During setup, the near total lack of stretch and sag is immediately evident. I'm a longtime silnylon tarp owner, which practically feels like a trampoline in comparison, and generally requires at least one round of readjustment during the night. The lack of stretch does have its drawbacks, though. I winced the first time I tripped over one of the tarp's guylines, because without any elastic in the system, all of that force is put directly on the fabric and stitching. Still, I didn't manage to damage the fabric or the tie outs, which are all reinforced with Ultra100 fabric. I also switched to using shock cord guylines, to keep a bit of stretch in the system.

One of the bigger concerns with UltraTNT is its lack of puncture-resistance, which, after testing, I think is overstated. In between the grid of Ultra strands, the bare PET film does seem pretty exposed. But in everyday use, I didn't managed to poke any holes in the fabric, so I manufactured a scenario with a sharp stick. The Ultra grid, which measures about a fifth of an inch wide, stopped the hole in its tracks (even trying to tear the hole larger with my hands proved fruitless), and all sorts of repair tapes stick readily to the tarp surface.

Just like a plastic bag, UltraTNT is essentially fully waterproof, far beyond what you might experience in real-world rainstorms. The plastic film also makes UltraTNT hot in direct sunlight, just like Dyneema. If you're the type to set up a shelter for afternoon naps, composite fabrics probably aren't for you.

The one true drawback of UltraTNT is its weight, which is roughly double that of the lightest version of Dyneema--a favorite tarp material for ultralighters.
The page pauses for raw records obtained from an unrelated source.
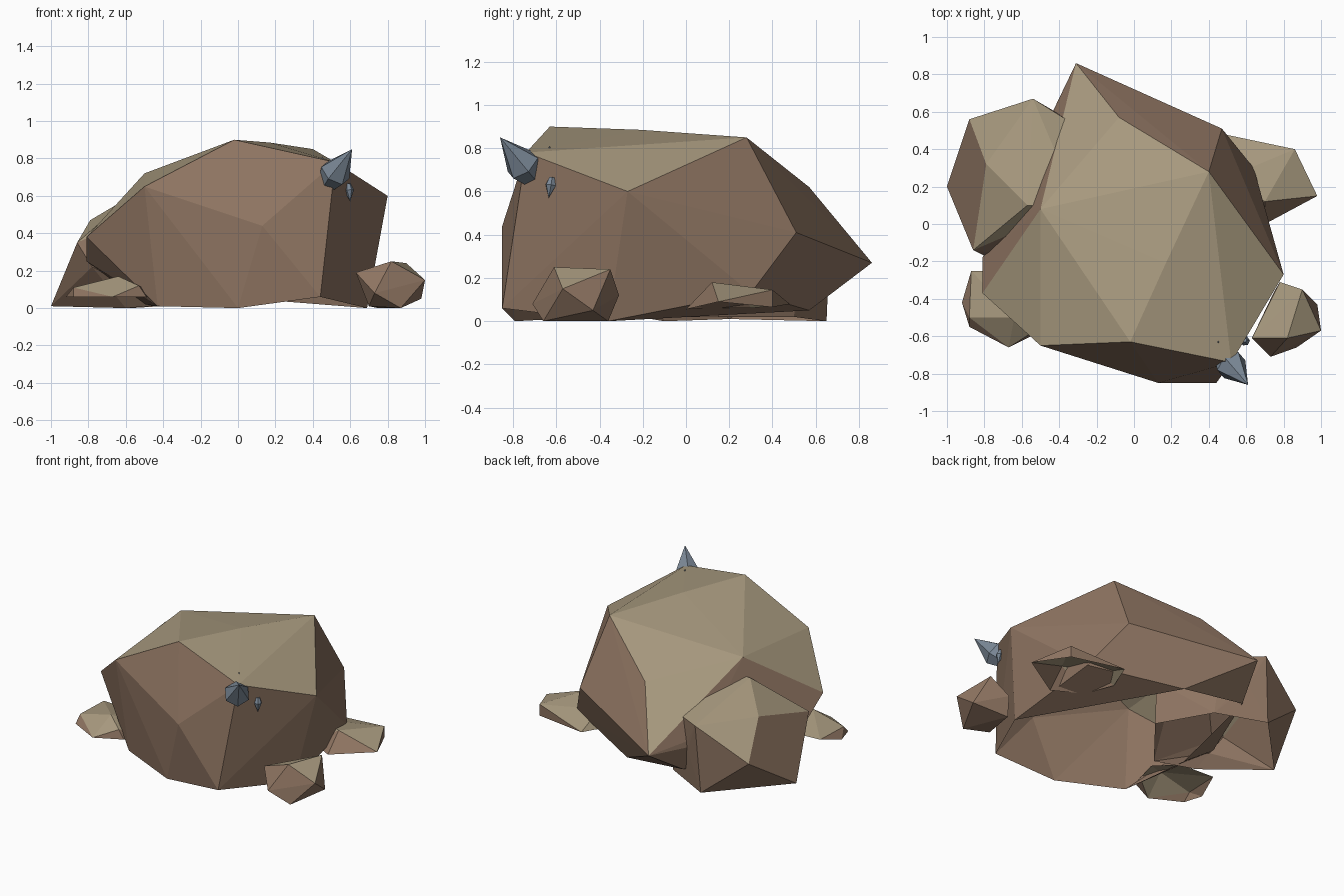
import bpy, bmesh
from mathutils import Vector, Matrix

if "Cube" in bpy.data.objects:
    bpy.data.objects.remove(bpy.data.objects["Cube"])


def material(name, rgb):
    m = bpy.data.materials.new(name)
    m.diffuse_color = (*rgb, 1)
    m.use_nodes = True
    m.node_tree.nodes["Principled BSDF"].inputs["Base Color"].default_value = m.diffuse_color
    return m


BROWN = material("brown_stone", (0.27, 0.175, 0.12))
TAN = material("dusty_top", (0.39, 0.32, 0.21))
STEEL = material("blue_grey_crystal", (0.20, 0.25, 0.31))


def finish(name, bm, mats):
    me = bpy.data.meshes.new(name)
    bm.to_mesh(me)
    bm.free()
    for m in mats:
        me.materials.append(m)
    ob = bpy.data.objects.new(name, me)
    bpy.context.collection.objects.link(ob)
    return ob


def rock(name, corners, open_below=None, dusty=0.7):
    """Faceted stone: convex hull of its corners, dusty on upward facets.
    Flat underside facets lower than open_below are left out."""
    bm = bmesh.new()
    for c in corners:
        bm.verts.new(c)
    bmesh.ops.convex_hull(bm, input=bm.verts[:])
    loose = [v for v in bm.verts if not v.link_faces]
    bmesh.ops.delete(bm, geom=loose, context='VERTS')
    bmesh.ops.recalc_face_normals(bm, faces=bm.faces)
    bm.normal_update()
    for f in bm.faces:
        f.material_index = 1 if f.normal.z > dusty else 0
    if open_below is not None:
        under = [f for f in bm.faces if f.normal.z < -0.9
                 and max(v.co.z for v in f.verts) < open_below]
        bmesh.ops.delete(bm, geom=under, context='FACES')
    return finish(name, bm, [BROWN, TAN])


def crystal(name, base, tip, radius, waist=0.38, sides=6):
    """Shard: a stub base, a wide waist ring and a sharp tip."""
    base, tip = Vector(base), Vector(tip)
    axis = tip - base
    rot = axis.to_track_quat('Z', 'Y').to_matrix().to_4x4()
    bm = bmesh.new()
    L = axis.length
    for h, r in ((0, radius * 0.5), (L * waist, radius)):
        bmesh.ops.create_circle(bm, segments=sides, radius=r,
                                matrix=Matrix.Translation((0, 0, h)))
    bm.verts.new((0, 0, L))
    bmesh.ops.convex_hull(bm, input=bm.verts[:])
    bm.transform(Matrix.Translation(base) @ rot)
    bmesh.ops.recalc_face_normals(bm, faces=bm.faces)
    return finish(name, bm, [STEEL])


# Main boulder
rock("main_boulder", [
    (-0.02, -0.63, 0.90), (0.17, -0.21, 0.885), (0.40, 0.28, 0.85),     # crown
    (0.52, -0.74, 0.78), (0.80, -0.27, 0.60), (-0.50, -0.65, 0.65),
    (-0.50, 0.08, 0.72), (-0.08, 0.57, 0.62),
    (0.47, 0.51, 0.41), (0.13, -0.85, 0.44), (-0.81, -0.37, 0.38),      # middle
    (-0.81, -0.18, 0.25), (-0.31, 0.86, 0.27), (-0.48, 0.48, 0.32),
    (0.64, 0.30, 0.13),
    (0.44, -0.85, 0.06), (0.00, -0.79, 0.0), (-0.43, -0.60, 0.01),      # foot
    (0.69, -0.36, 0.0), (-0.40, 0.60, 0.10), (0.06, 0.57, 0.05),
    (-0.50, -0.10, 0.02)], open_below=0.11)

# Boulder leaning on the back left, partly buried in the main one
rock("left_boulder", [
    (-1.0, 0.20, 0.01), (-0.88, 0.56, 0.25), (-0.57, 0.65, 0.0),
    (-0.54, 0.67, 0.47), (-0.44, 0.61, 0.25), (-0.57, 0.10, 0.60),
    (-0.79, 0.32, 0.47), (-0.86, -0.14, 0.35), (-0.78, -0.18, 0.22),
    (-0.60, -0.10, 0.0), (-0.35, -0.22, 0.02), (-0.30, 0.52, 0.44),
    (-0.30, 0.10, 0.60), (-0.02, 0.20, 0.30), (-0.05, 0.15, 0.02),
    (-0.25, 0.50, 0.02)], open_below=0.03, dusty=0.6)

# Small stone at the front right
rock("front_right_stone", [
    (0.63, -0.61, 0.19), (0.90, -0.35, 0.24), (0.82, -0.61, 0.25),
    (1.0, -0.57, 0.15), (0.98, -0.43, 0.05), (0.78, -0.31, 0.12),
    (0.73, -0.71, 0.08), (0.87, -0.66, 0.0), (0.70, -0.60, 0.01),
    (0.75, -0.36, 0.0)])

# Flat slabs
rock("back_right_slab", [
    (0.70, 0.12, 0.18), (0.86, 0.40, 0.145), (0.86, 0.40, 0.065),
    (0.98, 0.15, 0.09), (0.70, 0.0, 0.055), (0.48, 0.48, 0.08),
    (0.42, 0.30, 0.06), (0.50, 0.10, 0.06), (0.50, 0.25, 0.15)],
    open_below=0.1)
rock("front_left_slab", [
    (-0.64, -0.50, 0.17), (-0.92, -0.42, 0.06), (-0.88, -0.55, 0.06),
    (-0.87, -0.25, 0.11), (-0.88, -0.50, 0.11), (-0.67, -0.66, 0.06),
    (-0.53, -0.57, 0.12), (-0.49, -0.57, 0.06), (-0.60, -0.25, 0.10),
    (-0.42, -0.33, 0.06)], open_below=0.12)

# Crystals growing from the boulder's front right corner
crystal("large_crystal", (0.465, -0.69, 0.645), (0.61, -0.86, 0.85), 0.085)
crystal("small_crystal", (0.59, -0.62, 0.665), (0.60, -0.635, 0.57), 0.026)
crystal("tiny_crystal", (0.45, -0.63, 0.79), (0.45, -0.632, 0.812), 0.006)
In my opinion, UltraTNT functions more like a premium version of silpoly or silnylon. Luckily, the price matches that reality. Tarptent recently unveiled three new models in UltraTNT. The new TNT Scarp 1 costs just $120 more than the silnylon model. Dyneema models, in comparison, are usually double the price.
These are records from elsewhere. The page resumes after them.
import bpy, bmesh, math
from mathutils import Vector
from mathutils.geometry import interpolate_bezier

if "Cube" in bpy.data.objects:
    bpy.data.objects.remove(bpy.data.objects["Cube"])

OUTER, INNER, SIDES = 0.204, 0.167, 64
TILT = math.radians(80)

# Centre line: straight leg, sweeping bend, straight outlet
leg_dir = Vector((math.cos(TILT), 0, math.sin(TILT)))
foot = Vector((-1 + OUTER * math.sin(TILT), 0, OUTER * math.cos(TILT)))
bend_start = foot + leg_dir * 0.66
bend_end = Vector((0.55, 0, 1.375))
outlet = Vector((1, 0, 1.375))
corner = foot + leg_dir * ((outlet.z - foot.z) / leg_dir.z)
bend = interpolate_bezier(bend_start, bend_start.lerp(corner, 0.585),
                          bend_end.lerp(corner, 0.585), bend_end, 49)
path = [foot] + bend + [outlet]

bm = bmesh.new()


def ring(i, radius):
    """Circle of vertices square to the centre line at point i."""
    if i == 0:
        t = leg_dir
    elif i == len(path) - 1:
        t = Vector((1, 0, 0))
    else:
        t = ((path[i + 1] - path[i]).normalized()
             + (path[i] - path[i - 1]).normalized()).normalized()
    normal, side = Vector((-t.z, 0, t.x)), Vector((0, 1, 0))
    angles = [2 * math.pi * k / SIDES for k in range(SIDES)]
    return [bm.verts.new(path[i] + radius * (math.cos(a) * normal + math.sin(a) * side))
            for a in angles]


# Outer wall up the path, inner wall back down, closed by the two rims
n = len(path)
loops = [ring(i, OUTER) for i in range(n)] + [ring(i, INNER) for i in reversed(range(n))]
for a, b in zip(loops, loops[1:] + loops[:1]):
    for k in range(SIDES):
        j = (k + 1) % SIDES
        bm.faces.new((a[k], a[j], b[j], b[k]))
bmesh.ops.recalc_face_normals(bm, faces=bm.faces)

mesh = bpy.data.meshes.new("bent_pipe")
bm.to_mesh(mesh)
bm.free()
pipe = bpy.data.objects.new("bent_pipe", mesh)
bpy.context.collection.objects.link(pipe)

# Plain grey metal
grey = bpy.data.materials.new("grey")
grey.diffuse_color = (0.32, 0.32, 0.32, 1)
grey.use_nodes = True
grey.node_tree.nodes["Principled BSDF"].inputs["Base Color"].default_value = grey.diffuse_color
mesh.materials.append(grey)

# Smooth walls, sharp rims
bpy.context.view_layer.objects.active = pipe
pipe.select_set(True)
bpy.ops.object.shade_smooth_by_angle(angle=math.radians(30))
So, do Ultra products live up to the hype? In terms of durability, absolutely. That extra strength is accompanied by a few quirks. With Ultraweave, there's little doubt that the fabric can withstand abrasion or blunt force trauma, but there are still lingering questions about delamination and how it affects the fabric's integrity. With UltraTNT, the look and feel of the fabric might dissuade some customers. For both Ultraweave and UltraTNT, I'm still on the fence as to whether the extra tear and abrasion strength is truly worth the price. In my own experience, I've found cheaper alternatives, like silpoly tents or robic nylon packs, to be able to withstand the rigors of daily hiking with a weight penalty of just a few ounces. And, if I’m being completely honest, my personal opinion is that Ultra fabrics and Dyneema both look like they belong on spacesuits, rather than outdoor gear. Still, it's hard to argue with the results.
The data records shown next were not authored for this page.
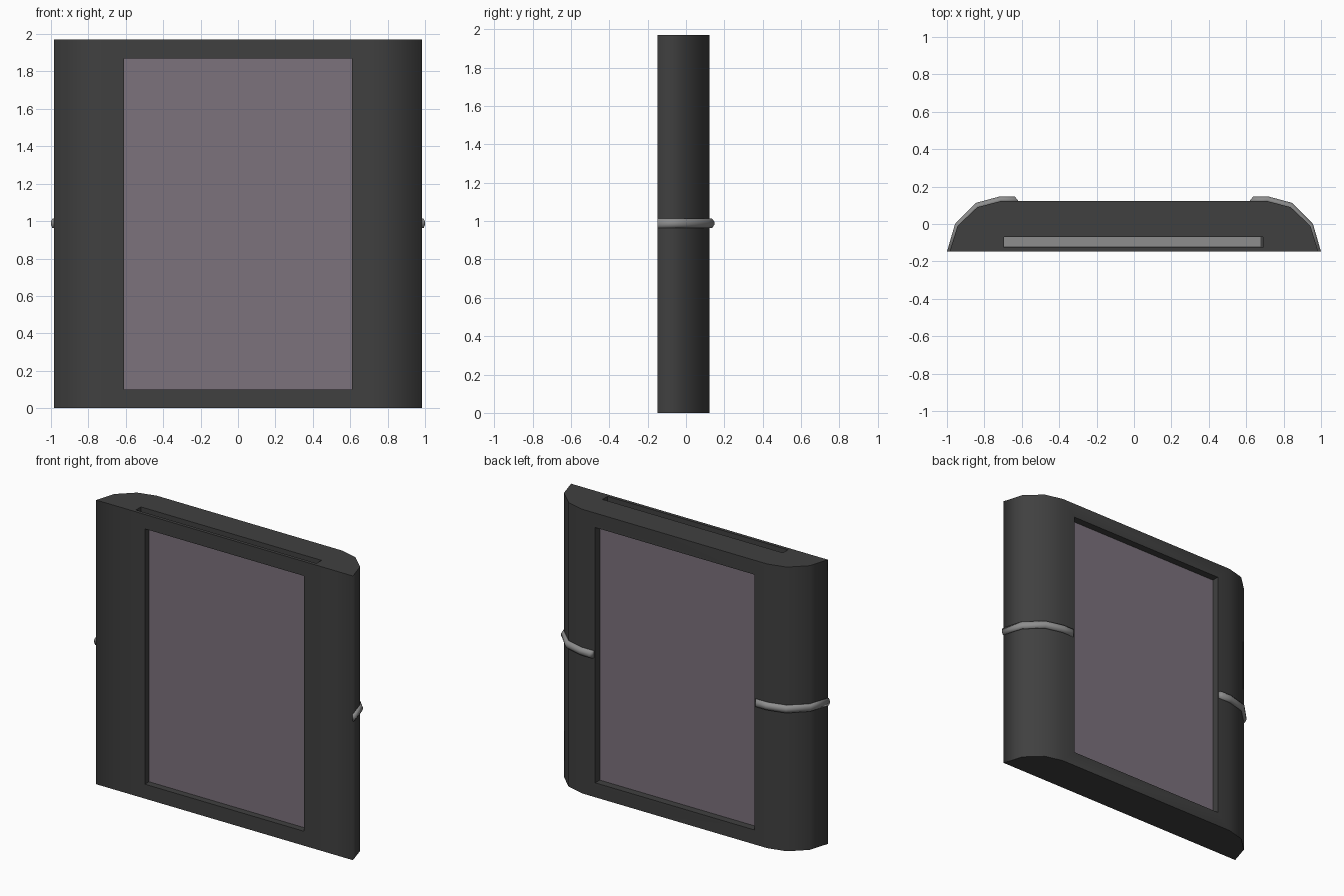
import bpy, bmesh

if "Cube" in bpy.data.objects:
    bpy.data.objects.remove(bpy.data.objects["Cube"])

H = 1.97                    # body height
BACK, FRONT = 0.123, -0.148


def material(name, rgb):
    m = bpy.data.materials.new(name)
    m.diffuse_color = (*rgb, 1)
    m.use_nodes = True
    m.node_tree.nodes["Principled BSDF"].inputs["Base Color"].default_value = m.diffuse_color
    return m


dark = material("dark_shell", (0.051, 0.051, 0.051))
mauve = material("mauve_panel", (0.20, 0.168, 0.203))
grey = material("grey_trim", (0.27, 0.27, 0.27))


def add_object(name, bm, mat):
    bmesh.ops.recalc_face_normals(bm, faces=bm.faces)
    me = bpy.data.meshes.new(name)
    bm.to_mesh(me)
    bm.free()
    ob = bpy.data.objects.new(name, me)
    bpy.context.collection.objects.link(ob)
    me.materials.append(mat)
    return ob


def box(name, x, y, z, mat):
    bm = bmesh.new()
    bmesh.ops.create_cube(bm, size=1)
    for v in bm.verts:
        for i, (a, b) in enumerate((x, y, z)):
            v.co[i] = (a + b) / 2 + v.co[i] * (b - a)
    return add_object(name, bm, mat)


def activate(ob):
    bpy.ops.object.select_all(action='DESELECT')
    ob.select_set(True)
    bpy.context.view_layer.objects.active = ob


def smooth(ob, angle):
    activate(ob)
    bpy.ops.object.shade_smooth_by_angle(angle=angle)


# Body: half outline mirrored and extruded upward
side = [(0.985, FRONT), (0.943, -0.01), (0.837, 0.09), (0.71, BACK)]
outline = side + [(-x, y) for x, y in reversed(side)]
bm = bmesh.new()
face = bm.faces.new([bm.verts.new((x, y, 0)) for x, y in outline])
ext = bmesh.ops.extrude_face_region(bm, geom=[face])
for v in ext["geom"]:
    if isinstance(v, bmesh.types.BMVert):
        v.co.z = H
# Separate the flanks from the flat middle so their shading rolls off
for x in (-0.71, 0.71):
    bmesh.ops.bisect_plane(bm, geom=bm.verts[:] + bm.edges[:] + bm.faces[:], dist=1e-4,
                           plane_co=(x, 0, 0), plane_no=(1, 0, 0))
body = add_object("body", bm, dark)

# Window recesses in front and back, and the slot in the top
cutters = [
    box("front_window_cutter", (-0.61, 0.61), (-0.3, -0.1), (0.1, 1.87), dark),
    box("back_window_cutter", (-0.61, 0.61), (0.07, 0.3), (0.1, 1.87), dark),
    box("slot_cutter", (-0.695, 0.69), (-0.125, -0.07), (1.885, 2.2), dark),
]
activate(body)
for c in cutters:
    mod = body.modifiers.new(c.name, 'BOOLEAN')
    mod.operation = 'DIFFERENCE'
    mod.solver = 'EXACT'
    mod.object = c
    bpy.ops.object.modifier_apply(modifier=mod.name)
for c in cutters:
    bpy.data.objects.remove(c)
smooth(body, 0.75)

# Upright front corners are shaded softly
verts = body.data.vertices
for e in body.data.edges:
    a, b = (verts[i].co for i in e.vertices)
    if min(abs(a.x), abs(b.x)) > 0.98 and abs(a.z - b.z) > 0.1:
        e.use_edge_sharp = False

# Panels at the bottom of the recesses, pale insert in the slot
box("front_panel", (-0.61, 0.61), (-0.103, -0.095), (0.1, 1.87), mauve)
box("back_panel", (-0.61, 0.61), (0.065, 0.073), (0.1, 1.87), mauve)
box("slot_insert", (-0.695, 0.675), (-0.12, -0.07), (1.88, 1.89), grey)

# Side bands: a chamfered section swept around each rounded flank
inner = side + [(0.618, BACK)]
outer = [(1.0, FRONT), (0.957, 0.0), (0.845, 0.113), (0.715, 0.148), (0.638, 0.148)]
section = [(-0.2, 0.963), (0.5, 0.963), (1, 0.98), (1, 0.997), (0.5, 1.013), (-0.2, 1.013)]
for name, s in (("right_band", 1), ("left_band", -1)):
    bm = bmesh.new()
    rings = [[bm.verts.new((s * (a[0] + t * (b[0] - a[0])), a[1] + t * (b[1] - a[1]), z))
              for t, z in section] for a, b in zip(inner, outer)]
    n = len(section)
    for r, q in zip(rings, rings[1:]):
        for i in range(n):
            j = (i + 1) % n
            bm.faces.new((r[i], r[j], q[j], q[i]))
    bm.faces.new(rings[0])
    bm.faces.new(rings[-1])
    smooth(add_object(name, bm, grey), 2.0)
For exclusive access to all of our fitness, gear, adventure, and travel stories, plus discounts on trips, events, and gear, sign up for Outside+ today.